Tuesday, July 21, 2009

All By Myself

It’s official: I’m in a commuter marriage.

The husband got a great job with great benefits, great career experience, great company, great people. One small glitch: it’s one hundred and twenty miles south of where our house is.

The daily commute would be about 2-1/2 hours each way and virtually impossible to do. So we packed him up a week and a half ago and moved him to a small studio apartment near his new job. He drives home on Friday night, we spend the weekend together, and he drives back Sunday night or Monday morning and spends the week in his apartment. And I spend the week in our house. Alone.

While I do have two dogs for company and security (they like to bark), I realized this is the first time since my diabetes dx that I’ve lived alone. I’m not obsessively worried about it, but I do find myself taking a different set of precautions than I normally would.

My general rule of thumb is not to go to bed unless I’m over a 100. I’ve bumped that number up to 110, and I pay more attention to what I’ve eaten, how long ago, how my sugars might be affected. The other night I ate Chinese food and miscalculated how much insulin I’d need to cover it. I tested right before bed and I was high. Normally, I would have given myself a correction of a couple units, but I paused, thought twice and didn’t. What if I dive-bombed in the middle of the night? My dogs are good company, but they’re not very adept at getting the straw into a juice box.

I don’t have a history of waking up low in the middle of the night—it’s only happened a couple times in my six-year diabetes history. But there’s always a chance it will happen, and I’m going to do my damnedest to make sure it’s a fluke, and not some stupid, “Oh, I’ll be okay,” lapse-of-judgment moment on my part.
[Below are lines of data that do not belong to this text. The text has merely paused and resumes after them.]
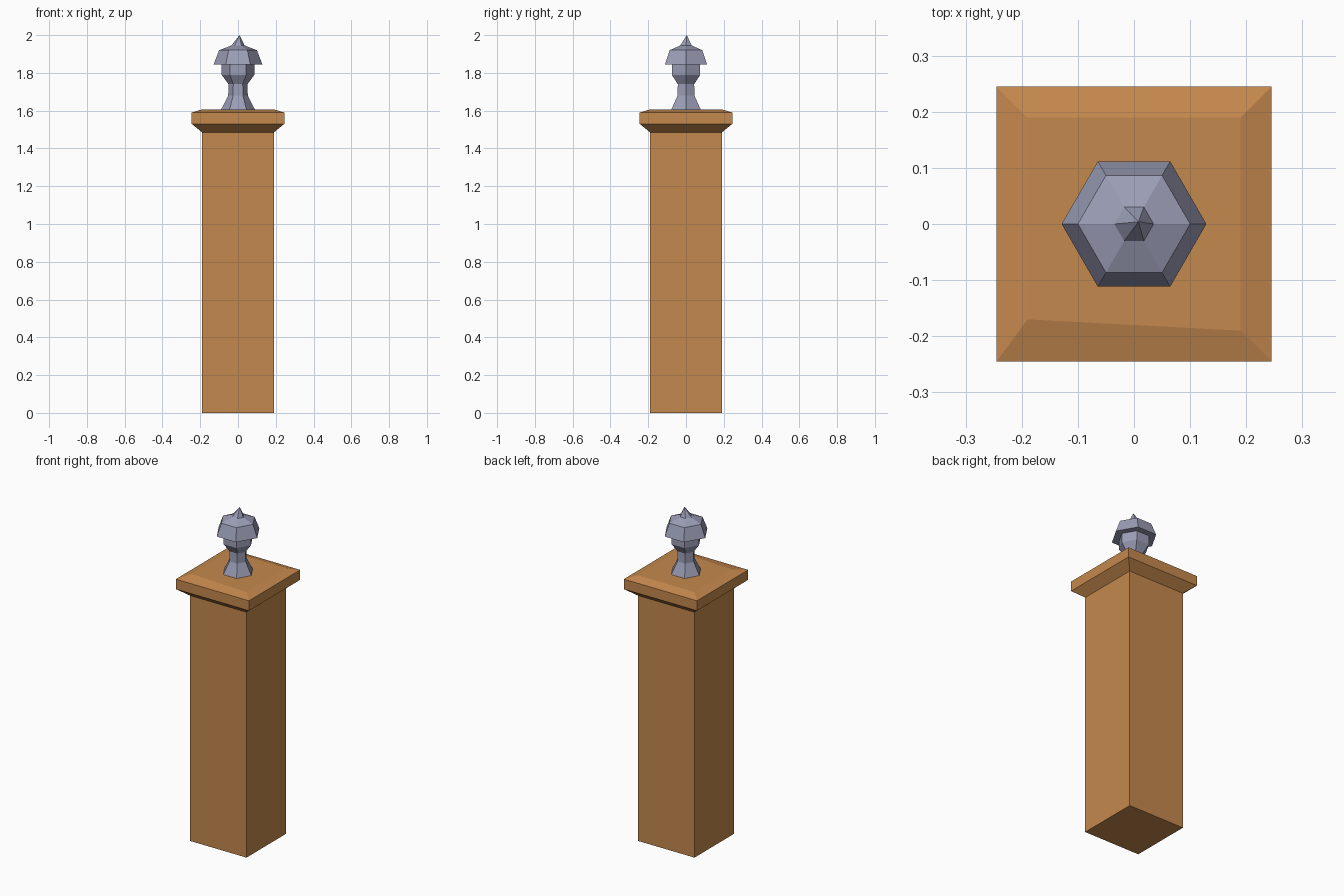
import bpy, bmesh, math

if "Cube" in bpy.data.objects:
    bpy.data.objects.remove(bpy.data.objects["Cube"])


def material(name, rgb):
    m = bpy.data.materials.new(name)
    m.diffuse_color = (*rgb, 1)
    m.use_nodes = True
    m.node_tree.nodes["Principled BSDF"].inputs["Base Color"].default_value = m.diffuse_color
    return m


wood = material("warm wood", (0.56, 0.25, 0.075))
metal = material("blue grey metal", (0.33, 0.34, 0.47))


def stack(name, mat, sides, profile, turn=0.0, bottom=False, top=False, tip=None):
    """Flat-faced turned shape from (radius, z) rings, optionally closed or pointed."""
    bm = bmesh.new()
    rings = []
    for r, z in profile:
        rings.append([bm.verts.new((r * math.cos(turn + math.tau * i / sides),
                                    r * math.sin(turn + math.tau * i / sides), z))
                      for i in range(sides)])
    for a, b in zip(rings, rings[1:]):
        for i in range(sides):
            j = (i + 1) % sides
            bm.faces.new((a[i], a[j], b[j], b[i]))
    if bottom:
        bm.faces.new(rings[0][::-1])
    if top:
        bm.faces.new(rings[-1])
    if tip:
        apex = bm.verts.new(tip)
        for i in range(sides):
            bm.faces.new((rings[-1][i], rings[-1][(i + 1) % sides], apex))
    me = bpy.data.meshes.new(name)
    bm.to_mesh(me)
    bm.free()
    me.materials.append(mat)
    ob = bpy.data.objects.new(name, me)
    bpy.context.collection.objects.link(ob)
    return ob


Q = math.sqrt(2)      # half side -> corner radius for square rings
T = math.pi / 4

# Square post
stack("post", wood, 4, [(0.19 * Q, 0), (0.19 * Q, 1.485)], T, bottom=True)

# Flared cap with a shallow chamfer on top
cap = stack("post_cap", wood, 4,
            [(0.19 * Q, 1.485), (0.245 * Q, 1.53), (0.245 * Q, 1.59), (0.19 * Q, 1.607)],
            T, top=True)
# One slightly worn corner of the chamfer (front left)
for v in cap.data.vertices:
    if v.co.z > 1.6 and v.co.x < 0 and v.co.y < 0:
        v.co.y = -0.17

# Hexagonal finial: flared foot, neck, bulb, overhanging hood
stack("finial", metal, 6,
      [(0.09, 1.605), (0.052, 1.68), (0.05, 1.74), (0.087, 1.79), (0.087, 1.845),
       (0.129, 1.845), (0.1, 1.92), (0.035, 1.945)],
      tip=(0.008, 0.004, 2.0))
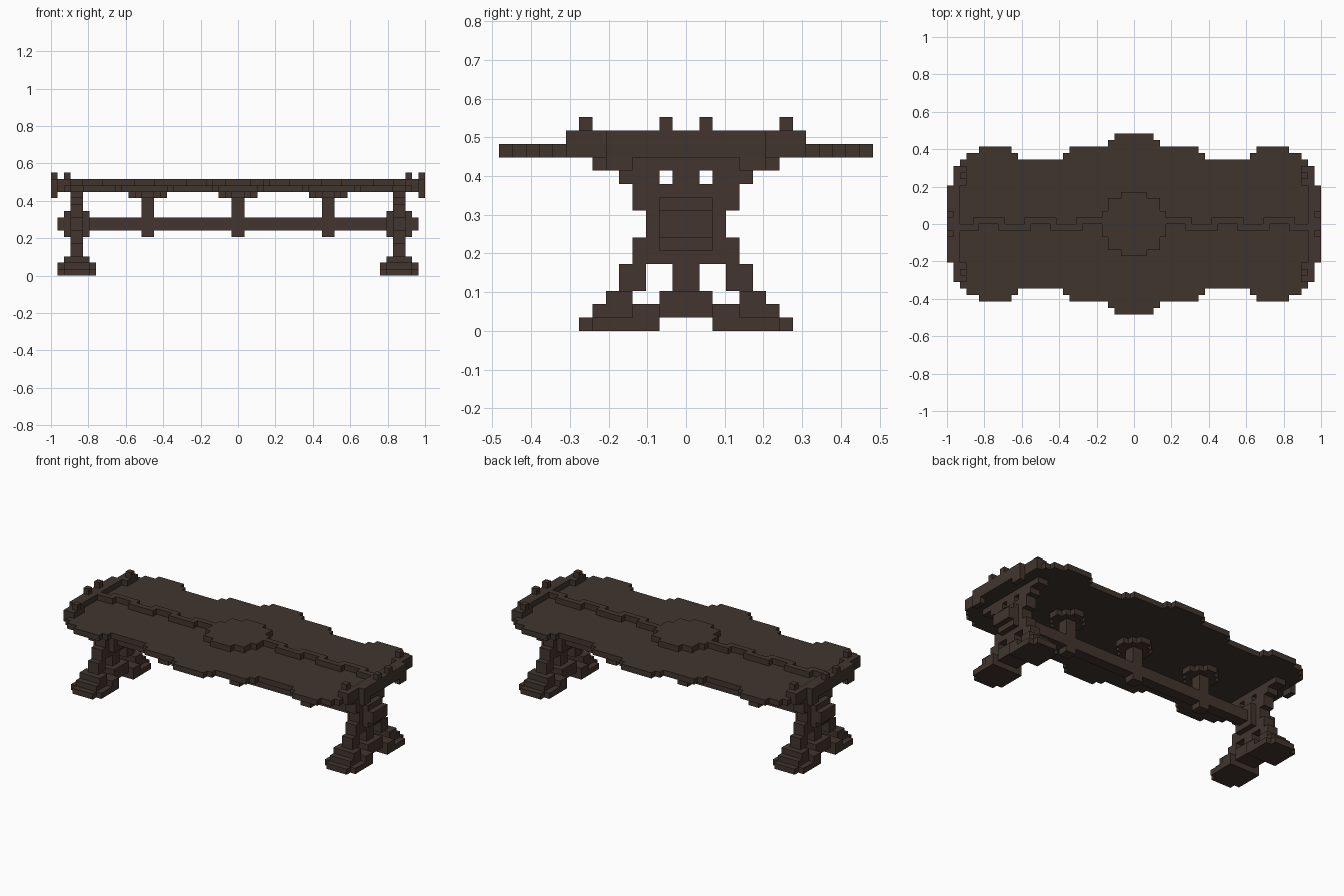
import bpy, bmesh

if "Cube" in bpy.data.objects:
    bpy.data.objects.remove(bpy.data.objects["Cube"])

U = 2 / 58  # one block


def material(name, rgb):
    m = bpy.data.materials.new(name)
    m.diffuse_color = (*rgb, 1)
    m.use_nodes = True
    m.node_tree.nodes["Principled BSDF"].inputs["Base Color"].default_value = m.diffuse_color
    return m


TOP = material("dark brown top", (0.052, 0.036, 0.027))
FRAME = material("dark brown frame", (0.054, 0.036, 0.028))


def box(x0, x1, y0, y1, z0, z1):
    return {(x, y, z) for x in range(x0, x1) for y in range(y0, y1) for z in range(z0, z1)}


def flip_y(cells):
    return cells | {(x, -1 - y, z) for x, y, z in cells}


def flip_x(cells):
    return {(-1 - x, y, z) for x, y, z in cells}


SIDES = [((1, 0, 0), [(1, 0, 0), (1, 1, 0), (1, 1, 1), (1, 0, 1)]),
         ((-1, 0, 0), [(0, 0, 0), (0, 0, 1), (0, 1, 1), (0, 1, 0)]),
         ((0, 1, 0), [(0, 1, 0), (0, 1, 1), (1, 1, 1), (1, 1, 0)]),
         ((0, -1, 0), [(0, 0, 0), (1, 0, 0), (1, 0, 1), (0, 0, 1)]),
         ((0, 0, 1), [(0, 0, 1), (1, 0, 1), (1, 1, 1), (0, 1, 1)]),
         ((0, 0, -1), [(0, 0, 0), (0, 1, 0), (1, 1, 0), (1, 0, 0)])]
used = set()


def build(name, cells, mat):
    """Skin the outside of a set of blocks."""
    cells = cells - used
    used.update(cells)
    bm = bmesh.new()
    verts = {}
    for c in sorted(cells):
        for d, quad in SIDES:
            if tuple(a + b for a, b in zip(c, d)) in cells:
                continue
            face = []
            for q in quad:
                k = tuple(a + b for a, b in zip(c, q))
                if k not in verts:
                    verts[k] = bm.verts.new([v * U for v in k])
                face.append(verts[k])
            bm.faces.new(face)
    me = bpy.data.meshes.new(name)
    bm.to_mesh(me)
    bm.free()
    me.materials.append(mat)
    bpy.context.collection.objects.link(bpy.data.objects.new(name, me))


# Table top: half depth for each band of distance from the centre
bands = [(3, 14), (4, 13), (10, 12), (11, 11), (18, 10), (19, 11), (24, 12),
         (26, 11), (27, 10), (28, 9), (29, 6)]
top, start = set(), 0
for end, half in bands:
    top |= box(start, end, -half, half, 13, 14)
    start = end
build("table_top", top | flip_x(top), TOP)

# Central medallion and the zigzag ridge
disc = {(x, y, 14) for x in range(-6, 6) for y in range(-6, 6)
        if (x + .5) ** 2 + (y + .5) ** 2 < 26}
build("medallion", disc, TOP)
ridge = set()
for i, x in enumerate(range(4, 28, 4)):
    y = -1 if i % 2 else 0
    ridge |= box(x, min(x + 4, 27), y, y + 1, 14, 15)
    ridge |= box(x, x + 1, -1, 1, 14, 15)
build("ridge", ridge | flip_x(ridge), TOP)

# Raised end rims with pegs and small drops
rim = box(27, 29, 0, 6, 14, 15) | box(26, 28, 6, 9, 14, 15)
rim |= box(28, 29, 1, 2, 15, 16) | box(26, 27, 7, 8, 15, 16)
rim |= box(28, 29, 4, 6, 12, 13)
rim = flip_y(rim)

# Trestle legs: (z0, z1, inner y, outer y, x0, x1) for the back half
rows = [(0, 1, 2, 7, 22, 28), (0, 1, 7, 8, 23, 27),
        (1, 2, 0, 2, 23, 27), (1, 2, 2, 4, 22, 28), (1, 2, 4, 7, 23, 27),
        (2, 3, 0, 2, 23, 27), (2, 3, 4, 6, 23, 27),
        (3, 5, 0, 1, 24, 26), (3, 5, 3, 5, 24, 26),
        (5, 7, 0, 4, 24, 26), (6, 10, 0, 2, 23, 27), (7, 9, 0, 2, 23, 28),
        (7, 9, 0, 3, 24, 26), (9, 11, 0, 4, 24, 26),
        (11, 12, 0, 1, 24, 26), (11, 12, 2, 5, 24, 26), (12, 13, 0, 7, 24, 26)]
leg = set()
for z0, z1, y0, y1, x0, x1 in rows:
    leg |= box(x0, x1, y0, y1, z0, z1)
leg = flip_y(leg)
for side, f in (("right", lambda c: c), ("left", flip_x)):
    build(side + "_rim", f(rim), FRAME)
    build(side + "_trestle_leg", f(leg), FRAME)

# Long stretcher, and posts with cross-shaped brackets under the top
posts = set()
for x in (-14, 0, 14):
    posts |= box(x - 1, x + 1, -1, 1, 6, 13)
    posts |= box(x - 3, x + 3, -1, 1, 12, 13) | box(x - 1, x + 1, -3, 3, 12, 13)
    posts |= box(x - 2, x + 2, -2, 2, 12, 13)
build("stretcher_and_posts", posts | box(-24, 24, -1, 1, 7, 9), FRAME)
I know I’m not the only one who spends time alone with diabetes, so if anyone out there has any good advice, tips, tricks, suggestions that I might not have thought of, please let me know.

As always, more to come…

8 comments:

CALpumper said...

No tips. You are doing All the right things.

Glad he has a good job. Sorry you are alone tho. :(

Araby62 (a.k.a. Kathy) said...

Hi Lora,

I lived alone for 6 years and, although it sounds silly for a grownup, you might want to consider having your husband (or someone else if he can't) check in with you every morning. My mom expected a call by 9AM or she worried I'd gone low in my sleep and didn't wake up. Also, can't say enough about having plenty of test strips and fast-acting glucose around. There's no one to go get it if you can't!

Colleen said...

That is hard, living apart, been there-done that and it wasn't easy. And I didn't have diabetes then.
I like Kathy's suggestion of having a call - or at least - you could call/text your husband each morning at a defined time.

Contemporary Troubadour said...

When my husband first got diagnosed with reactive hypoglycemia (not the same, but managing a crash requires similar treatment), we kept emergency sweets in the nightstand -- a fruit cup (doesn't need refrigeration), hard candy, etc. He never had to use anything from the stash during the most recent two-year commuter stint we just completed, but it was there.

Hope the adjustment to commuter marriage has as few challenges as possible!

Jim Purdy said...

Lows at night can be very scary, but it sounds like you're coping very well. I do like the idea of having someone call each morning. Or maybe even setting an alarm to wake you up at, say, 3 a.m., if you could go back to sleep easily. Best wishes.

Lora said...

Thanks for the advice! We do have a check-in system in place. He gets to work earlier than I do, so I e-mail him from home to let him know I'm okay, then he e-mails me back at work and I answer him from there so he knows I made it into the office. I have a small stash by the bed but I'm not good at keeping it stocked. I'm going to make sure it's fully loaded tonight. I also moved my land line phone (yes, some people still have those!) right on to the bedstand within arms reach so I can call someone quickly, hopefully, if need be.

Snackrifices said...

Brian leaves for work at 630 am. If I don't have anywhere to be, I go back to sleep. If I haven't gotten up by 930 and texted him he calls me in a panic.

And health insurance is a GREAT reason to get married! It's not why we're getting married, it's why we're getting married right NOW.

karend1 said...

I live in a suburb of Chicago and for 5 months my husband commuted to California only home every other weekend, I hated every moment of it, not for fears of low, just was use to him being around for 27 years. He came home the end of April and they did not save his job in Chicago. :(, so now my anxiety and fears are different and worse cause he has not job. I think I could handle same state 2 hours and home every weekend, cause if I have lows during the night I wake up and handle on my own anyway for some reason